Exercise input →

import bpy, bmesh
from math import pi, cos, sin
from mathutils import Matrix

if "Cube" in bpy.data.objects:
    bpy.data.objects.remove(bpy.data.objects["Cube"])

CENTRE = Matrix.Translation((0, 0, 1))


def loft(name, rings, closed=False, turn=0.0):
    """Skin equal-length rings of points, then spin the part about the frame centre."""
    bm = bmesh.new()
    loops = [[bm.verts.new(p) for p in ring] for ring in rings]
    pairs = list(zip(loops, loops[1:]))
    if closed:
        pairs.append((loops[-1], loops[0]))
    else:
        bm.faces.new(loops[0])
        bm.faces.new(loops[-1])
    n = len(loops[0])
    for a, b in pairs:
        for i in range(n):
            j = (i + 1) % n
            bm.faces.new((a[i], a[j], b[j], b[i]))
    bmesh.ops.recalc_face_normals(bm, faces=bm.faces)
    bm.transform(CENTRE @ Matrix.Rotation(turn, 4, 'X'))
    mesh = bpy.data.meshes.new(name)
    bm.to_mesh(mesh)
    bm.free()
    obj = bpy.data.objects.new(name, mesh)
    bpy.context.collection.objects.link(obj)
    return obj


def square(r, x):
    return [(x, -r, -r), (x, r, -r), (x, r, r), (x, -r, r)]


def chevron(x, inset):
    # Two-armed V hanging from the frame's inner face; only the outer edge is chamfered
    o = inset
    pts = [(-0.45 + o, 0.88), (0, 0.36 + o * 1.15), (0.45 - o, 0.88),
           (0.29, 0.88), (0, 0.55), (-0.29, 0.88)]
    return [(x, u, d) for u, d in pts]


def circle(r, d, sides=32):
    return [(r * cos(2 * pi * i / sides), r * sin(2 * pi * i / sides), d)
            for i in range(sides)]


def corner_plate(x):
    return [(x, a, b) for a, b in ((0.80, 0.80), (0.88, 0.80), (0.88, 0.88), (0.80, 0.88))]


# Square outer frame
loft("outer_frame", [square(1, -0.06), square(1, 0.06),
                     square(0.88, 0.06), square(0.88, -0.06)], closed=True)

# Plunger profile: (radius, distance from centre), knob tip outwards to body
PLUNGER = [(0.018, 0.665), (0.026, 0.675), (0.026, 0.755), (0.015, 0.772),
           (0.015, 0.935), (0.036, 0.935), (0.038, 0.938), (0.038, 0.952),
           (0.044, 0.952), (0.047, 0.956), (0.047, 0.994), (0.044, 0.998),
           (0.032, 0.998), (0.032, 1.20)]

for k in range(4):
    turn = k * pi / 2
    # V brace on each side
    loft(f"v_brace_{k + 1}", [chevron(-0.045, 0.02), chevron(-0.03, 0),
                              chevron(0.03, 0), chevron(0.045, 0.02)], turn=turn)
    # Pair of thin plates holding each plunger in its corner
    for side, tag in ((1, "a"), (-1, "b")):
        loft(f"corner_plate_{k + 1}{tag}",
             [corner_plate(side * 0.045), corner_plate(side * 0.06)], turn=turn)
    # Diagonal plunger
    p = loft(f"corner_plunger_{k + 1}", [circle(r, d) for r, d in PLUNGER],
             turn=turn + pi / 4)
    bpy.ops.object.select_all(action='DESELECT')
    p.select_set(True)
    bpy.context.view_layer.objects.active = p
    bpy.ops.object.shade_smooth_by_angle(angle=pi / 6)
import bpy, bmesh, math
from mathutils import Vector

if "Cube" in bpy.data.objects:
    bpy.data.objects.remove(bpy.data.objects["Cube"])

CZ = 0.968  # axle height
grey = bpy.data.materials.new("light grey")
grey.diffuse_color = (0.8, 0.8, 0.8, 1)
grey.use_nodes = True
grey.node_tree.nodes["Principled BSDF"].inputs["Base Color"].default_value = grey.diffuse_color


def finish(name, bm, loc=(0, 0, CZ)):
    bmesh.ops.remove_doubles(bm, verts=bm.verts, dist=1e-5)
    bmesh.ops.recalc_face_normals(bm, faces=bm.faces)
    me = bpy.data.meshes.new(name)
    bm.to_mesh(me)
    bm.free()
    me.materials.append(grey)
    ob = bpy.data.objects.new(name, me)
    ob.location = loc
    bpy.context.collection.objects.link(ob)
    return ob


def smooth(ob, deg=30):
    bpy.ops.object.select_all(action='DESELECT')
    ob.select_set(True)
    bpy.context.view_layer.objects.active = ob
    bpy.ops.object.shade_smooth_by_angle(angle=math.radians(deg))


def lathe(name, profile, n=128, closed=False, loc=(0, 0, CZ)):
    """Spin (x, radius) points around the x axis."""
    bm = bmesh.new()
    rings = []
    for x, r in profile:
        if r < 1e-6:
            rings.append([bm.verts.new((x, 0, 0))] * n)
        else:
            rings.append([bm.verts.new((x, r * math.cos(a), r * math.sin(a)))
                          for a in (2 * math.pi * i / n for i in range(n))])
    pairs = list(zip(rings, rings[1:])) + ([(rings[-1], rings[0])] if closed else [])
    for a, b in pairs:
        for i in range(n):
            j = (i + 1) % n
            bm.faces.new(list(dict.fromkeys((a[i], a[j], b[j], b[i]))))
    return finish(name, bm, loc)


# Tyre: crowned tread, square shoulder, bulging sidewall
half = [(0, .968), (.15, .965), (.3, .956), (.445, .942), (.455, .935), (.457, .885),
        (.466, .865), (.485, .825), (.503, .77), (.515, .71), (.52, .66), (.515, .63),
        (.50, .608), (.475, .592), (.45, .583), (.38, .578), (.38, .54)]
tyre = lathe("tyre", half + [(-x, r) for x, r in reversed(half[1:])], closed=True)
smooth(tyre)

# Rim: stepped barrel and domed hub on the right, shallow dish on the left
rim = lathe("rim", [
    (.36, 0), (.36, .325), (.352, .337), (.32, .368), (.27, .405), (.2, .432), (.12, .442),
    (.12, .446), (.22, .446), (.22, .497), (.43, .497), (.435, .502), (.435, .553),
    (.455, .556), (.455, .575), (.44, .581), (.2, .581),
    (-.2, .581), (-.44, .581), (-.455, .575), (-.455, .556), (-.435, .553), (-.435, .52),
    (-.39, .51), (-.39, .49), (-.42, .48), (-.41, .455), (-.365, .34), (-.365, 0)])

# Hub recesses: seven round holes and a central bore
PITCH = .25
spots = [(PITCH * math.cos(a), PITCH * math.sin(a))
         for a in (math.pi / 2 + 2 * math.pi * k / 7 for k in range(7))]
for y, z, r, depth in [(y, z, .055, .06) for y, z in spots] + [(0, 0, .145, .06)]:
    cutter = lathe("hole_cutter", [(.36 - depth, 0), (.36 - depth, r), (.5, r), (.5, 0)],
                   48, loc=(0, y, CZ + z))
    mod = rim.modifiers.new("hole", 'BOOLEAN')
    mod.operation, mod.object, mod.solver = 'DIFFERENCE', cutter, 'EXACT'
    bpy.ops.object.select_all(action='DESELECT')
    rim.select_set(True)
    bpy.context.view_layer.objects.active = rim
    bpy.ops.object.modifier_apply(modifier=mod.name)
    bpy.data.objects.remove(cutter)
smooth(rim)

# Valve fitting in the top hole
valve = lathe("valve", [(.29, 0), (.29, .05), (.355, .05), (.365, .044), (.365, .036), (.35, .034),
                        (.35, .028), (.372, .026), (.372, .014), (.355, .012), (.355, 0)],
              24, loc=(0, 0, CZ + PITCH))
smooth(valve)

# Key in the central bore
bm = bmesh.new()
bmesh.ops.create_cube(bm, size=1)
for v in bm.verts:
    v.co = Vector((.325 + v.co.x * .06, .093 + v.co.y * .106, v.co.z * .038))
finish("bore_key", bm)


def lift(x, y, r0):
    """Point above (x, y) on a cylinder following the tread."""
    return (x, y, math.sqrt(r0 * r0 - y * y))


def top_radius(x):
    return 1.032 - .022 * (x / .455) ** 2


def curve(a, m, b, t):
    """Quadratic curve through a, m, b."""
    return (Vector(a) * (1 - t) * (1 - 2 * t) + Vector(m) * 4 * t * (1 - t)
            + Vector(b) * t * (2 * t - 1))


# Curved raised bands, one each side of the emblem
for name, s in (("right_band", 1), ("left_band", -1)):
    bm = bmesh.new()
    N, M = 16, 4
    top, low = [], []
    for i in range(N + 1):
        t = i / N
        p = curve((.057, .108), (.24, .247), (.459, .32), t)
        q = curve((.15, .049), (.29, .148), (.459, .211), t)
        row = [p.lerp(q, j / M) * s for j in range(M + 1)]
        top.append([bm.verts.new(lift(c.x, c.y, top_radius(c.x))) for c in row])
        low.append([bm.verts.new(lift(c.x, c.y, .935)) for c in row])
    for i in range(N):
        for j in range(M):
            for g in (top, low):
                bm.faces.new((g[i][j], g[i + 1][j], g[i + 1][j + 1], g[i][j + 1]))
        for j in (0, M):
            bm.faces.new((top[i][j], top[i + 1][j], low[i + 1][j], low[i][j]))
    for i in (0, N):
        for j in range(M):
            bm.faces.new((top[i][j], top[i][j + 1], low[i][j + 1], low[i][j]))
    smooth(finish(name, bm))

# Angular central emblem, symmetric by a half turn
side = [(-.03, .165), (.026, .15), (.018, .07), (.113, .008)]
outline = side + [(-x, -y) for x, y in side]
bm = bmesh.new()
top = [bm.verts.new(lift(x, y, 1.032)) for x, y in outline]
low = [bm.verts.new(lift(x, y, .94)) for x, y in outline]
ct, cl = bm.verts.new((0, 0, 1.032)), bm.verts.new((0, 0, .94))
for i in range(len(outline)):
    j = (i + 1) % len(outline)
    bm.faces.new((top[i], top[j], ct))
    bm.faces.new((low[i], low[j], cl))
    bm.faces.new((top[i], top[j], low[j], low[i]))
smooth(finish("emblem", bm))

Goal of the exercise →
Please reproduce the lines from the line with "rim.select_set(True)" to the line with "top.append([bm.verts.new(lift(c.x, c.y, top_radius(c.x)))", both ends included, exactly as they appear above.

Answer box →
    rim.select_set(True)
    bpy.context.view_layer.objects.active = rim
    bpy.ops.object.modifier_apply(modifier=mod.name)
    bpy.data.objects.remove(cutter)
smooth(rim)

# Valve fitting in the top hole
valve = lathe("valve", [(.29, 0), (.29, .05), (.355, .05), (.365, .044), (.365, .036), (.35, .034),
                        (.35, .028), (.372, .026), (.372, .014), (.355, .012), (.355, 0)],
              24, loc=(0, 0, CZ + PITCH))
smooth(valve)

# Key in the central bore
bm = bmesh.new()
bmesh.ops.create_cube(bm, size=1)
for v in bm.verts:
    v.co = Vector((.325 + v.co.x * .06, .093 + v.co.y * .106, v.co.z * .038))
finish("bore_key", bm)


def lift(x, y, r0):
    """Point above (x, y) on a cylinder following the tread."""
    return (x, y, math.sqrt(r0 * r0 - y * y))


def top_radius(x):
    return 1.032 - .022 * (x / .455) ** 2


def curve(a, m, b, t):
    """Quadratic curve through a, m, b."""
    return (Vector(a) * (1 - t) * (1 - 2 * t) + Vector(m) * 4 * t * (1 - t)
            + Vector(b) * t * (2 * t - 1))


# Curved raised bands, one each side of the emblem
for name, s in (("right_band", 1), ("left_band", -1)):
    bm = bmesh.new()
    N, M = 16, 4
    top, low = [], []
    for i in range(N + 1):
        t = i / N
        p = curve((.057, .108), (.24, .247), (.459, .32), t)
        q = curve((.15, .049), (.29, .148), (.459, .211), t)
        row = [p.lerp(q, j / M) * s for j in range(M + 1)]
        top.append([bm.verts.new(lift(c.x, c.y, top_radius(c.x))) for c in row])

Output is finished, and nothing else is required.